Teaching

Supervises and teaches on the following modules, practicals, research projects and field trips on the Natural Science Tripos:
  • Part 1A Physiology of Organisms: Animal, Plant and Microbial Physiology Module
  • Part 1B Plant and Microbial Sciences: Water, Nutrients and Temperature Module
  • Part II Plant Sciences Research Project
  • Part 1B Ecology Research Project
  • Summer Studentships Research Projects
  • Part 1B Plant and Microbial Sciences: Photosynthesis and Plant Water Relations Practical
  • Part 1B Plant and Microbial Sciences: Field Trip to Portugal
 

Previous positions

2015-present Postdoctoral Research Associate: Physiology and stable isotope ecology of moss growth for modelling spatial and temporal climatic signals, Department of Plant Sciences, University of Cambridge
2012-2015 Postdoctoral Research Associate: Terrestrial Holocene climate variability on the Antarctic Peninsula, British Antarctic Survey, Cambridge
 

Qualifications

2008-2012 PhD in Environmental isotopic records preserved in Antarctic peat moss banks, Physiological Ecology Group, Department of Plant Sciences, University of Cambridge 
2005-2006 MSc Biology (Integrative Bioscience), University of Oxford
2002-2005 BA (Hons) Natural Sciences, University of Cambridge
 

Websites

Publications

 
 
 
 
 
 
 
 
 
 
 
 
 
 
 

Funding

2015-present: Researcher Co-Investigator on NERC standard grant NE/M001946/1
2012-2015: Named post-doc on NERC grant NE/H014896/1 (AFI_11_05)
Postdoctoral Research Associate
Dr Jessica  Royles

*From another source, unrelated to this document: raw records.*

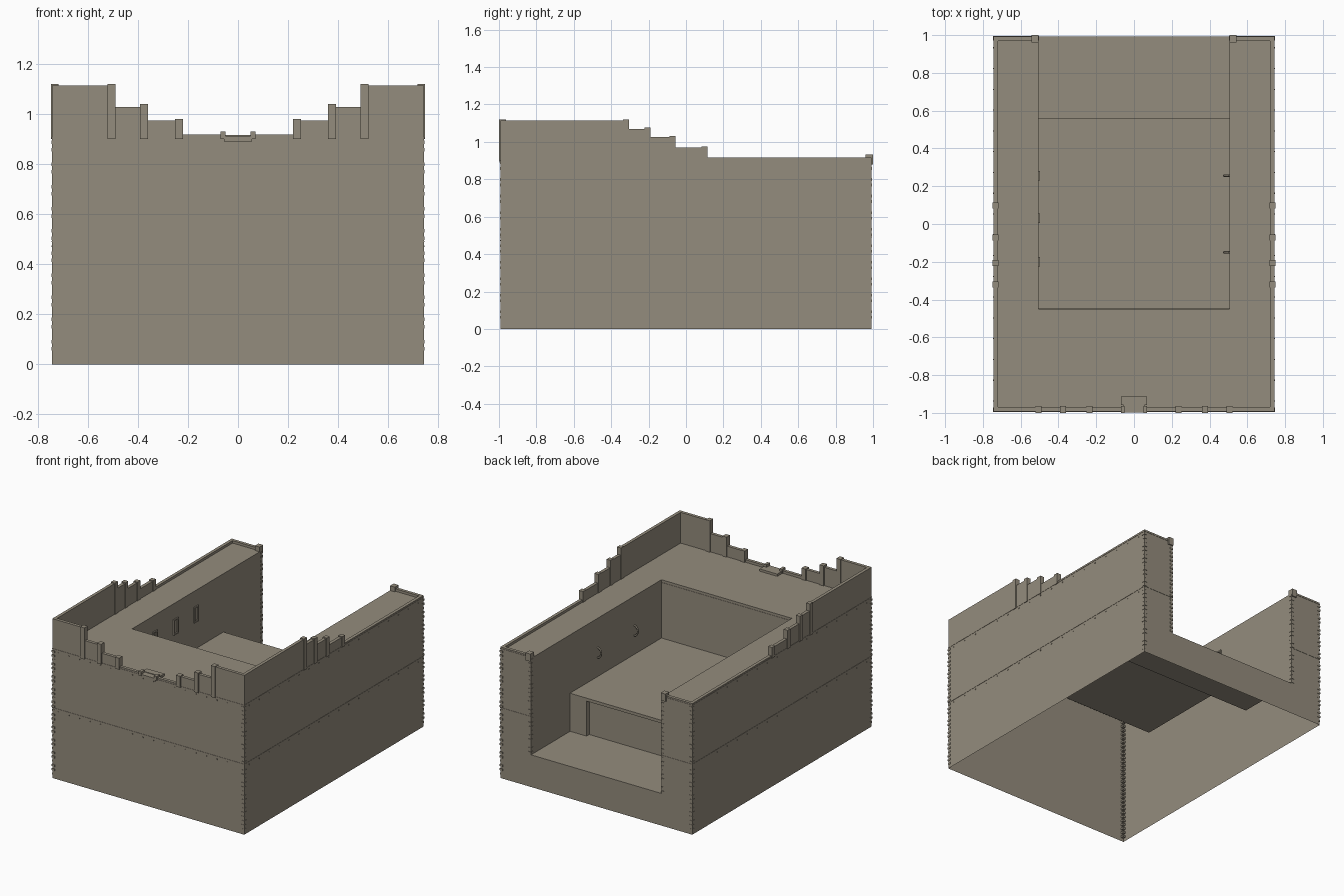
import bpy
import bmesh
from math import pi, sin, cos
from mathutils import Vector

cube = bpy.data.objects.get("Cube")
if cube:
    bpy.data.objects.remove(cube)

stone = bpy.data.materials.new("warm_grey_stone")
stone.use_nodes = True
COLOUR = (0.296, 0.262, 0.205, 1)
stone.diffuse_color = COLOUR
stone.node_tree.nodes["Principled BSDF"].inputs["Base Color"].default_value = COLOUR

# Main dimensions
HX, FRONT, BACK = 0.743, -0.992, 0.992
ROOF, FLOOR, DECK = 0.9, 0.225, 0.492
CX, CY, STEP = 0.505, -0.45, 0.56
THICK = 0.022


def finish(name, bm):
    mesh = bpy.data.meshes.new(name)
    bm.to_mesh(mesh)
    bm.free()
    mesh.materials.append(stone)
    obj = bpy.data.objects.new(name, mesh)
    bpy.context.collection.objects.link(obj)
    return obj


def face(bm, points):
    bm.faces.new([bm.verts.new(p) for p in points])


def box(bm, lo, hi):
    made = bmesh.ops.create_cube(bm, size=1)["verts"]
    lo, hi = Vector(lo), Vector(hi)
    for v in made:
        v.co = (lo + hi) / 2 + v.co * (hi - lo)


def mirrored_box(bm, lo, hi):
    box(bm, lo, hi)
    box(bm, (-hi[0], lo[1], lo[2]), (-lo[0], hi[1], hi[2]))


def prism(bm, points, offset):
    base = bm.faces.new([bm.verts.new(p) for p in points])
    out = bmesh.ops.extrude_face_region(bm, geom=[base], use_keep_orig=True)["geom"]
    bmesh.ops.translate(bm, vec=offset, verts=[g for g in out if isinstance(g, bmesh.types.BMVert)])
    bmesh.ops.recalc_face_normals(bm, faces=bm.faces[:])


# Outer walls, open at the bottom
bm = bmesh.new()
face(bm, [(-HX, FRONT, 0), (HX, FRONT, 0), (HX, FRONT, ROOF), (-HX, FRONT, ROOF)])
face(bm, [(HX, FRONT, 0), (HX, BACK, 0), (HX, BACK, ROOF), (HX, FRONT, ROOF)])
face(bm, [(-HX, BACK, 0), (-HX, FRONT, 0), (-HX, FRONT, ROOF), (-HX, BACK, ROOF)])
face(bm, [(HX, BACK, 0), (-HX, BACK, 0), (-HX, BACK, ROOF), (-CX, BACK, ROOF),
          (-CX, BACK, FLOOR), (CX, BACK, FLOOR), (CX, BACK, ROOF), (HX, BACK, ROOF)])
finish("outer_walls", bm)

# U-shaped roof
bm = bmesh.new()
face(bm, [(-HX, FRONT, ROOF), (HX, FRONT, ROOF), (HX, BACK, ROOF), (CX, BACK, ROOF),
          (CX, CY, ROOF), (-CX, CY, ROOF), (-CX, BACK, ROOF), (-HX, BACK, ROOF)])
finish("roof", bm)

# Courtyard side and end walls
bm = bmesh.new()
for s in (1, -1):
    side = [(CX * s, CY, DECK), (CX * s, CY, ROOF), (CX * s, BACK, ROOF),
            (CX * s, BACK, FLOOR), (CX * s, STEP, FLOOR), (CX * s, STEP, DECK)]
    face(bm, side if s < 0 else side[::-1])
face(bm, [(CX, CY, DECK), (-CX, CY, DECK), (-CX, CY, ROOF), (CX, CY, ROOF)])
finish("courtyard_walls", bm)

# Courtyard floors on two levels
bm = bmesh.new()
for y0, y1, z in ((CY, STEP, DECK), (STEP - 0.03, BACK, FLOOR)):
    face(bm, [(-CX, y0, z), (CX, y0, z), (CX, y1, z), (-CX, y1, z)])
finish("courtyard_floors", bm)

# Riser under the upper floor, with a shallow wide recess
bm = bmesh.new()
DOOR, LINTEL, INSET = 0.378, 0.47, STEP - 0.03
mirrored_box(bm, (DOOR, INSET, FLOOR), (CX, STEP, DECK - 0.001))
box(bm, (-DOOR, INSET, LINTEL), (DOOR, STEP, DECK - 0.001))
face(bm, [(DOOR, INSET, FLOOR), (-DOOR, INSET, FLOOR), (-DOOR, INSET, LINTEL), (DOOR, INSET, LINTEL)])
finish("floor_riser", bm)


def stairs(steps, start):
    """Stepped outline from (end, top) pairs, as (distance, height)."""
    outline, u = [(start, ROOF)], start
    for end, top in steps:
        outline += [(u, top), (end, top)]
        u = end
    return outline + [(u, ROOF)]


# Stepped parapets
side_steps = [(-0.31, 1.115), (-0.19, 1.07), (-0.055, 1.025), (0.11, 0.97), (BACK, 0.917)]
front_steps = [(0.22, 0.918), (0.36, 0.975), (0.49, 1.028), (HX, 1.115)]
bm = bmesh.new()
for s in (1, -1):
    prism(bm, [(HX * s, u, z) for u, z in stairs(side_steps, FRONT)], (-THICK * s, 0, 0))
    prism(bm, [(u * s, FRONT, z) for u, z in stairs(front_steps, 0.05)], (0, THICK, 0))
mirrored_box(bm, (CX, BACK - THICK, ROOF), (HX, BACK, 0.917))
finish("parapets", bm)

# Posts at each parapet step
bm = bmesh.new()
for u, top in ((0.05, 0.93), (0.22, 0.98), (0.36, 1.04), (0.49, 1.12)):
    w = 0.02 if u < 0.1 else 0.032
    mirrored_box(bm, (u, -1, ROOF), (u + w, -0.963, top))
for u, top in ((-0.305, 1.12), (-0.19, 1.078), (-0.055, 1.031), (0.115, 0.976)):
    mirrored_box(bm, (0.717, u - 0.032, ROOF), (0.748, u, top))
mirrored_box(bm, (CX, 0.96, ROOF - 0.02), (0.542, 1, 0.933))
finish("parapet_posts", bm)

# Small ledge at the middle of the front
bm = bmesh.new()
box(bm, (-0.068, -0.957, ROOF), (0.068, -0.912, 0.916))
box(bm, (-0.055, -0.998, 0.89), (0.055, -0.957, 0.912))
finish("front_ledge", bm)

# Corner studs along the outer corners and the opening
bm = bmesh.new()
for i in range(30):
    z = 0.025 + i * 0.0295
    p = 0.003 if i % 3 else 0.001
    for y0, y1 in ((FRONT - p, FRONT + 0.02), (BACK - 0.02, BACK + p)):
        mirrored_box(bm, (HX - 0.02, y0, z), (HX + p, y1, z + 0.014))
    if z > FLOOR:
        mirrored_box(bm, (CX - p, BACK - 0.02, z), (CX + 0.02, BACK + p, z + 0.014))
finish("corner_studs", bm)

# Thin seams around the walls, with small rivets below them
bm = bmesh.new()
P = 0.002
for z in (0.49, 0.903):
    box(bm, (-HX, FRONT - P, z), (HX, FRONT, z + 0.004))
    mirrored_box(bm, (HX, FRONT, z), (HX + P, BACK, z + 0.004))
    mirrored_box(bm, (CX, BACK, z), (HX, BACK + P, z + 0.004))
    for i in range(18):
        x, y = -0.7 + i * 0.082, -0.94 + i * 0.11
        box(bm, (x, FRONT - 0.003, z - 0.02), (x + 0.006, FRONT, z - 0.014))
        mirrored_box(bm, (HX, y, z - 0.02), (HX + 0.003, y + 0.006, z - 0.014))
box(bm, (-CX, CY, ROOF - 0.022), (CX, CY + P, ROOF - 0.018))
finish("wall_seams", bm)

# Narrow window frames on the right courtyard wall
bm = bmesh.new()
for y in (-0.2, 0.03, 0.256):
    for z0, z1, w in ((0.68, 0.69, 0.025), (0.78, 0.79, 0.025)):
        box(bm, (-CX, y - w, z0), (-CX + 0.008, y + w, z1))
    for s in (-0.02, 0.02):
        box(bm, (-CX, y + s - 0.005, 0.68), (-CX + 0.008, y + s + 0.005, 0.79))
finish("window_frames", bm)

# Curved hooks on the left courtyard wall
for n, y in enumerate((-0.15, 0.256)):
    curve = bpy.data.curves.new("wall_hook", "CURVE")
    curve.dimensions = "3D"
    curve.bevel_depth = 0.006
    curve.bevel_resolution = 1
    path = curve.splines.new("POLY")
    path.points.add(8)
    for i, pt in enumerate(path.points):
        a = pi * (0.5 + i / 8)
        pt.co = (CX + 0.028 * cos(a), y, 0.66 + 0.035 * sin(a), 1)
    curve.materials.append(stone)
    hook = bpy.data.objects.new("wall_hook_%d" % (n + 1), curve)
    bpy.context.collection.objects.link(hook)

Contact Details

Email address: 
Department of Plant Sciences,
Downing Street,
Cambridge,
CB2 3EA
01223 330218